> [Task description]:
From the records below, extract only the lines running from the line with "curve.use_fill_caps = True" to the line with "# Weld the caps and keep their rims sharp", both lines included, reproducing them exactly.

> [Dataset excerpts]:
__________
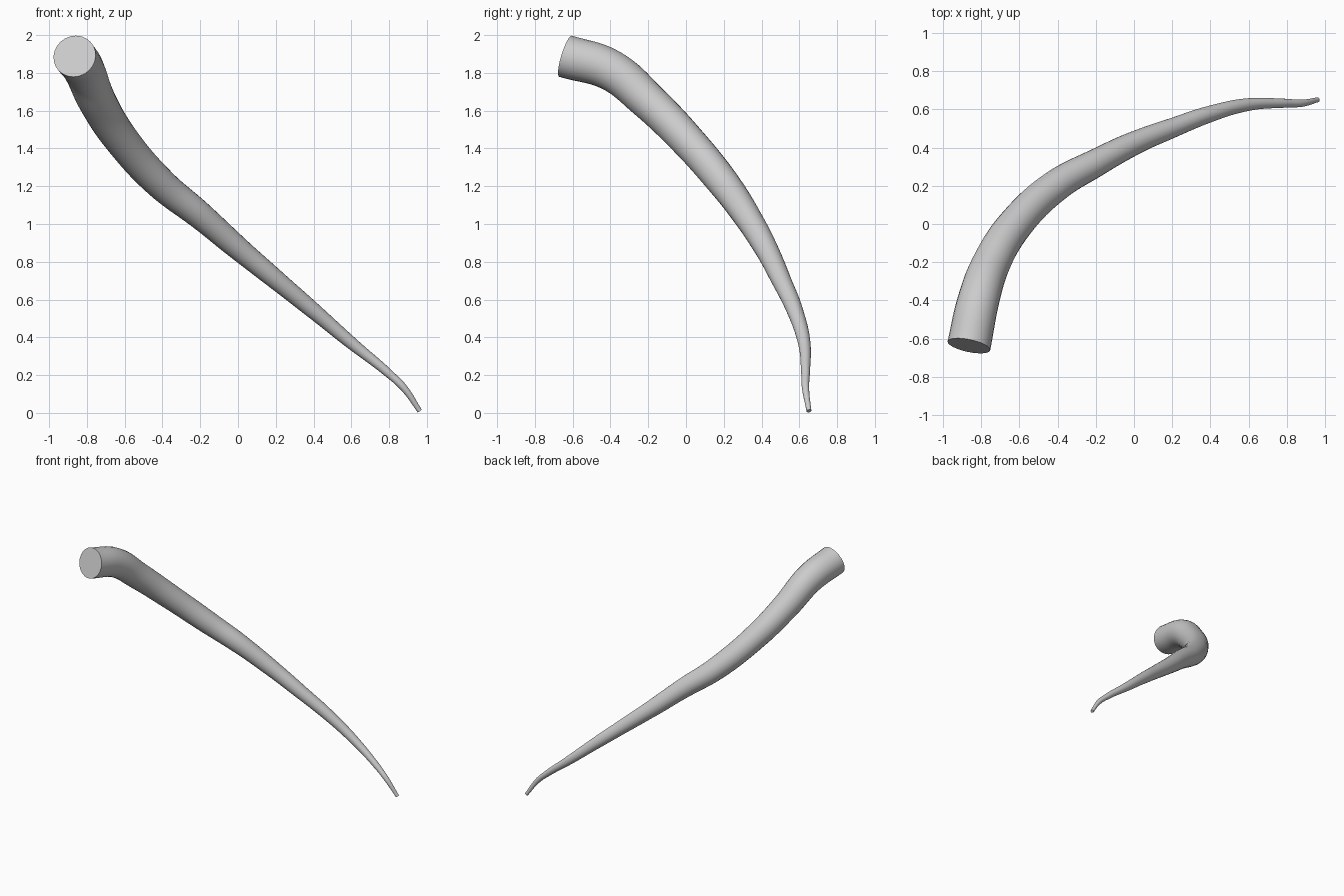
import bpy, math

if "Cube" in bpy.data.objects:
    bpy.data.objects.remove(bpy.data.objects["Cube"])

# Centre line of the tapering horn: x, y, z, radius
path = [
    (-0.865, -0.638, 1.888, 0.114),
    (-0.815, -0.400, 1.815, 0.109),
    (-0.745, -0.200, 1.650, 0.100),
    (-0.620, 0.000, 1.450, 0.092),
    (-0.410, 0.200, 1.215, 0.084),
    (-0.200, 0.320, 1.045, 0.073),
    (0.000, 0.423, 0.872, 0.062),
    (0.200, 0.503, 0.706, 0.052),
    (0.400, 0.577, 0.540, 0.043),
    (0.600, 0.626, 0.370, 0.033),
    (0.800, 0.633, 0.207, 0.023),
    (0.880, 0.633, 0.130, 0.019),
    (0.962, 0.651, 0.010, 0.013),
]

# Round tube swept along the path with flat end caps
curve = bpy.data.curves.new("horn", "CURVE")
curve.dimensions = "3D"
curve.bevel_depth = 1.0
curve.bevel_resolution = 10
curve.resolution_u = 8
curve.use_fill_caps = True
spline = curve.splines.new("BEZIER")
spline.radius_interpolation = "CARDINAL"
spline.bezier_points.add(len(path) - 1)
for p, (x, y, z, r) in zip(spline.bezier_points, path):
    p.co = (x, y, z)
    p.radius = r
    p.handle_left_type = p.handle_right_type = "AUTO"

horn = bpy.data.objects.new("horn", curve)
bpy.context.collection.objects.link(horn)
bpy.context.view_layer.objects.active = horn
horn.select_set(True)
bpy.ops.object.convert(target="MESH")
horn = bpy.context.object
horn.name = "horn"

# Weld the caps and keep their rims sharp
weld = horn.modifiers.new("weld", "WELD")
weld.merge_threshold = 0.0001
bpy.ops.object.modifier_apply(modifier="weld")
bpy.ops.object.shade_smooth_by_angle(angle=math.radians(40))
__________
> [Answer space]:
curve.use_fill_caps = True
spline = curve.splines.new("BEZIER")
spline.radius_interpolation = "CARDINAL"
spline.bezier_points.add(len(path) - 1)
for p, (x, y, z, r) in zip(spline.bezier_points, path):
    p.co = (x, y, z)
    p.radius = r
    p.handle_left_type = p.handle_right_type = "AUTO"

horn = bpy.data.objects.new("horn", curve)
bpy.context.collection.objects.link(horn)
bpy.context.view_layer.objects.active = horn
horn.select_set(True)
bpy.ops.object.convert(target="MESH")
horn = bpy.context.object
horn.name = "horn"

# Weld the caps and keep their rims sharp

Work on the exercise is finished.